    Jul 14, 2010
    Location:
    Phila, PA
    #16
    If it is a concern, iMac handles games well too, but I would also suggest getting a PC for gaming if iMac is out of your range.
     
  17. steadysignal macrumors 6502a

    steadysignal

    Joined:
    Dec 21, 2010
    #17
    double agree.

    buy the parts separate and build on your own. safe and satisfying.
     
  18. mbp17xxx macrumors regular

    Joined:
    Mar 23, 2011
    #18
    For gaming nothing beats the old PC Rig, agree with the guys don't buy a package, build your own rig.
     
  19. lykranian, May 7, 2011
    Last edited: Jun 2, 2014

    lykranian thread starter macrumors member

    Joined:
    Apr 23, 2011
  20. Rhyalus macrumors 6502

    Rhyalus

    Joined:
    Mar 4, 2011
    #20
    I don't agree that building your own gaming rig is cheaper...you don't get the benefit of bulk volume purchasing that the vendors get.

    Price something out from Cyberpower and you will see that you won't save much - if anything.

    On the other hand, if you enjoy it, go for it.

    SLI can be added at any time. Just make sure the motherboard can handle it, and get at least an 800W power supply. To test what you need, you can build a system online at Cyberpower with SLI and see what power supply is recommended.

    R
     
  21. lykranian, May 8, 2011
    Last edited: Jun 2, 2014

    lykranian thread starter macrumors member

    Joined:
    Apr 23, 2011
  22. kaistrous macrumors newbie

    Joined:
    Apr 15, 2011
    #22
    It's so much cheaper to build your own rig.
    Very easy to do.
     
  23. altecXP macrumors 65816

    Joined:
    Aug 3, 2009
    #23
    I had:
    AMD 955 Phenom II quadecore @3.8GHz
    8GB DDR3 @1650MHz
    AMD 6850 1GB
    2x 250GB in RAID0
    2x 2TB RAID1
    1.5TB HDD
    2x 1TB HDD
    60GB SSD
    23in Samsung 1152x2048

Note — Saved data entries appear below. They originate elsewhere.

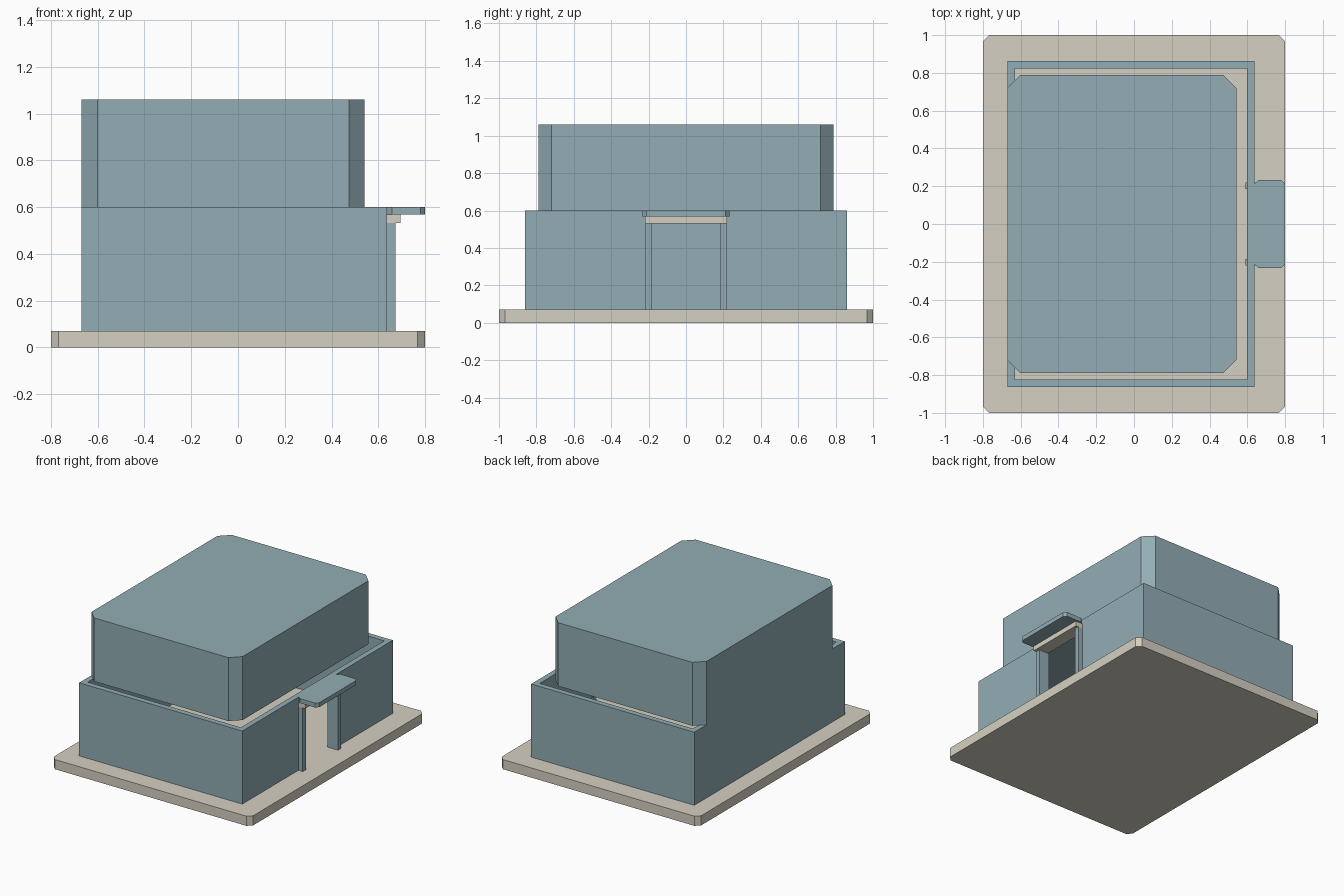
import bpy
import bmesh

cube = bpy.data.objects.get("Cube")
if cube:
    bpy.data.objects.remove(cube, do_unlink=True)


def make_material(name, rgb):
    mat = bpy.data.materials.new(name)
    mat.use_nodes = True
    color = (*rgb, 1.0)
    mat.diffuse_color = color
    bsdf = mat.node_tree.nodes["Principled BSDF"]
    bsdf.inputs["Base Color"].default_value = color
    bsdf.inputs["Roughness"].default_value = 0.8
    return mat


blue = make_material("dusty blue", (0.29, 0.42, 0.46))
beige = make_material("warm beige", (0.67, 0.63, 0.54))


def prism(name, outline, z0, z1, mat):
    """Extrude a plan outline from z0 up to z1."""
    bm = bmesh.new()
    base = bm.faces.new([bm.verts.new((x, y, z0)) for x, y in outline])
    result = bmesh.ops.extrude_face_region(bm, geom=[base], use_keep_orig=True)
    top = [v for v in result["geom"] if isinstance(v, bmesh.types.BMVert)]
    bmesh.ops.translate(bm, verts=top, vec=(0, 0, z1 - z0))
    bmesh.ops.recalc_face_normals(bm, faces=bm.faces)
    mesh = bpy.data.meshes.new(name)
    bm.to_mesh(mesh)
    bm.free()
    mesh.materials.append(mat)
    obj = bpy.data.objects.new(name, mesh)
    bpy.context.collection.objects.link(obj)
    return obj


def slab(name, x0, x1, y0, y1, z0, z1, mat, cut=0):
    """Box with optional chamfered vertical corners."""
    if cut:
        outline = [(x0 + cut, y0), (x1 - cut, y0), (x1, y0 + cut), (x1, y1 - cut),
                   (x1 - cut, y1), (x0 + cut, y1), (x0, y1 - cut), (x0, y0 + cut)]
    else:
        outline = [(x0, y0), (x1, y0), (x1, y1), (x0, y1)]
    return prism(name, outline, z0, z1, mat)


FLOOR, ROOF = 0.07, 0.6
LEFT, RIGHT, DEPTH, THICK = -0.67, 0.638, 0.862, 0.04
DOOR, LINTEL_Z, CANOPY_Z = 0.22, 0.532, 0.568

# Ground slab
slab("base_slab", -0.8, 0.8, -1, 1, 0, FLOOR, beige, 0.032)

# Lower storey: thin wall ring, open on the side at the doorway
inner = RIGHT - THICK
half = [(RIGHT, DOOR), (RIGHT, DEPTH), (LEFT, DEPTH)]
half_in = [(LEFT + THICK, DEPTH - THICK), (inner, DEPTH - THICK), (inner, DOOR)]
mirror = lambda points: [(x, -y) for x, y in reversed(points)]
prism("lower_walls", half + mirror(half) + mirror(half_in) + half_in, FLOOR, ROOF, blue)
slab("wall_over_door", inner, RIGHT, -DOOR, DOOR, CANOPY_Z, ROOF, blue)

# Doorway: two posts, a lintel and a canopy
for side, name in ((1, "back_door_post"), (-1, "front_door_post")):
    y0, y1 = sorted((side * 0.185, side * DOOR))
    slab(name, 0.59, 0.673, y0, y1, FLOOR, LINTEL_Z, blue)
slab("door_lintel", inner, 0.694, -DOOR, DOOR, LINTEL_Z, CANOPY_Z, beige)
slab("door_canopy", RIGHT, 0.8, -0.232, 0.232, CANOPY_Z, ROOF, blue, 0.02)

# Upper storey with chamfered corners
slab("upper_storey", LEFT, 0.542, -0.788, 0.788, ROOF, 1.06, blue, 0.068)
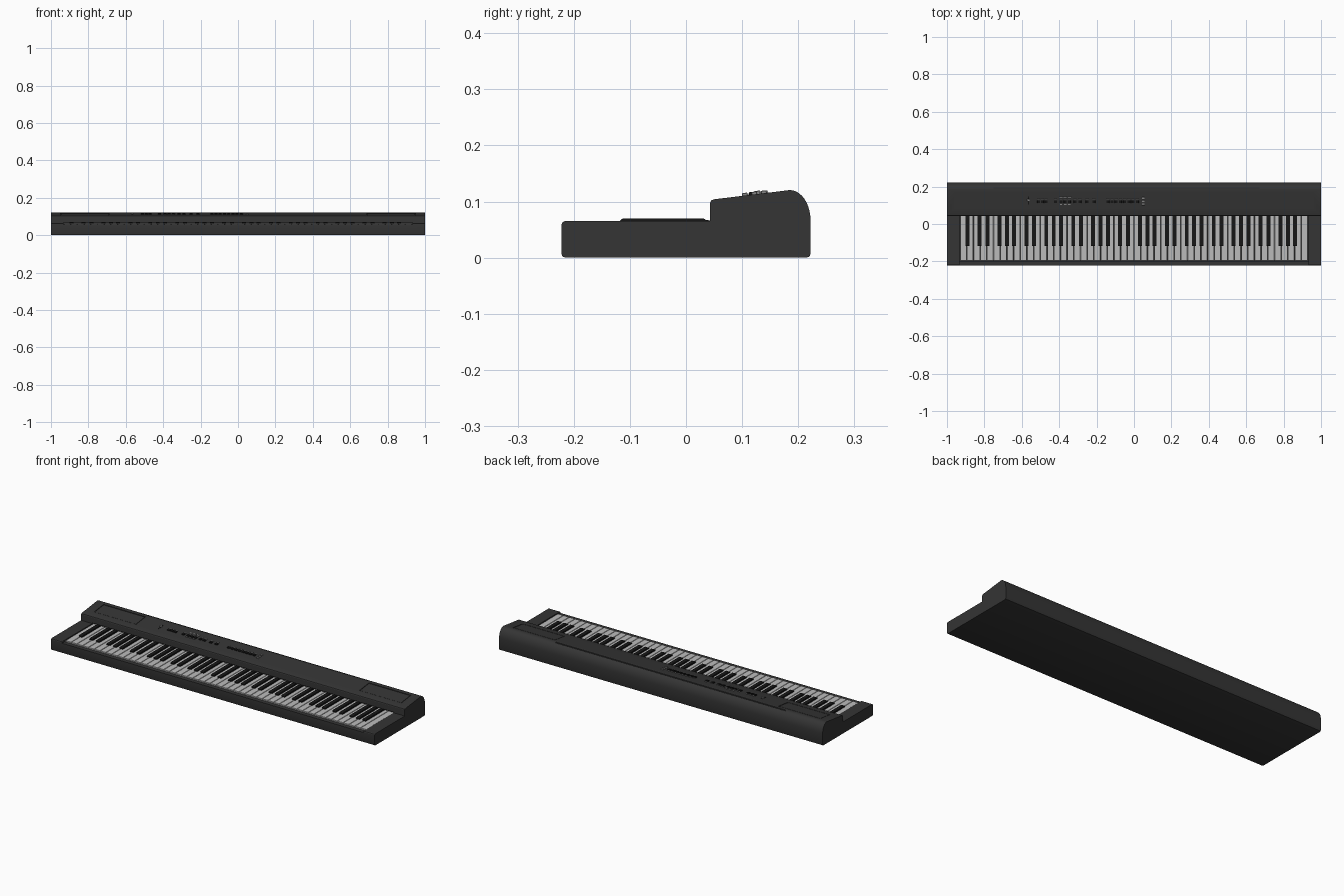
import bpy, bmesh, math

if "Cube" in bpy.data.objects:
    bpy.data.objects.remove(bpy.data.objects["Cube"])


def material(name, v):
    m = bpy.data.materials.new(name)
    m.diffuse_color = (v, v, v, 1)
    m.use_nodes = True
    m.node_tree.nodes["Principled BSDF"].inputs["Base Color"].default_value = m.diffuse_color
    return m


BODY = material("charcoal_plastic", 0.035)
WHITE = material("ivory", 0.5)
BLACK = material("ebony", 0.008)
GREY = material("button_grey", 0.25)

TILT = math.atan2(0.017, 0.142)          # slope of the control panel


def panel_z(y):
    return 0.104 + (y - 0.05) * 0.017 / 0.142


def finish(bm, name, mat):
    bmesh.ops.recalc_face_normals(bm, faces=bm.faces)
    me = bpy.data.meshes.new(name)
    bm.to_mesh(me)
    bm.free()
    ob = bpy.data.objects.new(name, me)
    bpy.context.collection.objects.link(ob)
    me.materials.append(mat)
    return ob


def extrude_x(name, pts, x0, x1, mat):
    bm = bmesh.new()
    f = bm.faces.new([bm.verts.new((x0, y, z)) for y, z in pts])
    r = bmesh.ops.extrude_face_region(bm, geom=[f])
    verts = [v for v in r["geom"] if isinstance(v, bmesh.types.BMVert)]
    bmesh.ops.translate(bm, verts=verts, vec=(x1 - x0, 0, 0))
    return finish(bm, name, mat)


def box(name, x, y, z, mat, tilt=0.0, bevel=0.0):
    bm = bmesh.new()
    bmesh.ops.create_cube(bm, size=1)
    for v in bm.verts:
        v.co = (v.co.x * (x[1] - x[0]), v.co.y * (y[1] - y[0]), v.co.z * (z[1] - z[0]))
    if bevel:
        bmesh.ops.bevel(bm, geom=bm.edges[:], offset=bevel, segments=1, affect='EDGES')
    ob = finish(bm, name, mat)
    ob.location = (sum(x) / 2, sum(y) / 2, sum(z) / 2)
    ob.rotation_euler.x = tilt
    return ob


def panel_box(name, x, y, low, high, mat, bevel=0.0):
    z = panel_z(sum(y) / 2)
    return box(name, x, y, (z + low, z + high), mat, TILT, bevel)


def cut(target, cutter):
    cutter.hide_render = True
    m = target.modifiers.new("cut", 'BOOLEAN')
    m.operation = 'DIFFERENCE'
    m.solver = 'EXACT'
    m.object = cutter
    bpy.context.view_layer.objects.active = target
    bpy.ops.object.modifier_apply(modifier=m.name)
    bpy.data.objects.remove(cutter)


# Case: stepped side profile with a rounded back
back = [(0.185 + 0.037 * math.sin(a), 0.066 + 0.0545 * math.cos(a))
        for a in (math.radians(9 * i) for i in range(11))]
profile = [(-0.215, 0), (-0.220, 0.002), (-0.222, 0.007), (-0.222, 0.059),
           (-0.220, 0.063), (-0.216, 0.065), (0.043, 0.065), (0.043, 0.098),
           (0.045, 0.102), (0.050, 0.104)] + back + [(0.222, 0.007), (0.220, 0.002), (0.215, 0)]
case = extrude_x("case", profile, -1, 1, BODY)

# Key well, lowered front rail, music rest slot and speaker recesses
cut(case, box("well_cutter", (-0.932, 0.932), (-0.198, 0.056), (0.03, 0.0685), BODY))
cut(case, box("rail_cutter", (-0.932, 0.932), (-0.25, -0.19), (0.056, 0.09), BODY))
cut(case, panel_box("slot_cutter", (-0.75, 0.67), (0.188, 0.194), -0.008, 0.02, BODY))
for s in (-1, 1):
    xs = tuple(sorted((s * 0.69, s * 0.95)))
    cut(case, panel_box("grille_cutter", xs, (0.085, 0.17), -0.003, 0.02, BODY))
    xs = tuple(sorted((s * 0.693, s * 0.947)))
    panel_box("speaker_grille", xs, (0.088, 0.167), -0.004, -0.0005, BODY)
bpy.ops.object.select_all(action='DESELECT')
case.select_set(True)
bpy.context.view_layer.objects.active = case
bpy.ops.object.shade_smooth_by_angle(angle=math.radians(25))

# 88 keys: 52 white from A to C, black keys between
KEY = 1.86 / 52
for i in range(52):
    x = -0.93 + i * KEY
    box("white_key", (x + 0.0012, x + KEY - 0.0012), (-0.196, 0.052), (0.034, 0.062), WHITE, bevel=0.0008)
    note = i % 7                          # 0 = A ... 6 = G
    if note in (0, 2, 3, 5, 6) and i < 51:
        c = x + KEY + {0: 0.003, 2: -0.003, 3: 0.003, 5: -0.004, 6: 0}[note]
        extrude_x("black_key", [(-0.119, 0.055), (-0.117, 0.067), (-0.113, 0.0695),
                                (0.032, 0.0695), (0.036, 0.067), (0.05, 0.066), (0.05, 0.055)],
                  c - 0.0105, c + 0.0105, BLACK)

# Control panel buttons: row groups (start, count, spacing)
for start, count, step in ((-0.51, 3, 0.02), (-0.42, 1, 0.02), (-0.39, 3, 0.022),
                           (-0.315, 2, 0.025), (-0.25, 2, 0.035), (-0.14, 8, 0.0225)):
    for i in range(count):
        x = start + i * step
        panel_box("button", (x - 0.008, x + 0.008), (0.112, 0.126), -0.003, 0.005, BLACK, 0.001)
        panel_box("indicator", (x - 0.006, x + 0.006), (0.131, 0.135), -0.002, 0.003, GREY)

# Upper display buttons, volume slider and end buttons
for i in range(3):
    x = -0.39 + i * 0.022
    panel_box("upper_button", (x - 0.008, x + 0.008), (0.139, 0.146), -0.003, 0.004, GREY)
    panel_box("lower_button", (x - 0.006, x + 0.006), (0.102, 0.106), -0.003, 0.003, GREY)
panel_box("volume_track", (-0.568, -0.562), (0.105, 0.147), -0.002, 0.001, BLACK)
panel_box("volume_slider", (-0.571, -0.559), (0.122, 0.133), -0.002, 0.006, GREY, 0.001)
for y in (0.105, 0.122, 0.139):
    panel_box("end_button", (0.042, 0.056), (y - 0.005, y + 0.005), -0.003, 0.005, GREY, 0.001)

    I put it in the closet when I got my MacBook Pro. It does everything I need it to. I turned one of my 1.5TB HDD"s into external storage and a 2TB into a Time Machine. and hooked my 23in up to my MacBook.

    I'm all set.
     
  24. darkeartg macrumors regular

    Joined:
    Jan 27, 2011
    #24
    my 2.3 is great for games! i've been playing all the new ones on high setting:)
     
  25. AppleScruff1 macrumors G3

    AppleScruff1

    Joined:
    Feb 10, 2011
    #25
    If you want to do some research and learn more than you will ever need to know about each component in a pc, gaming or otherwise, check out overclock.net.
     

Share This Page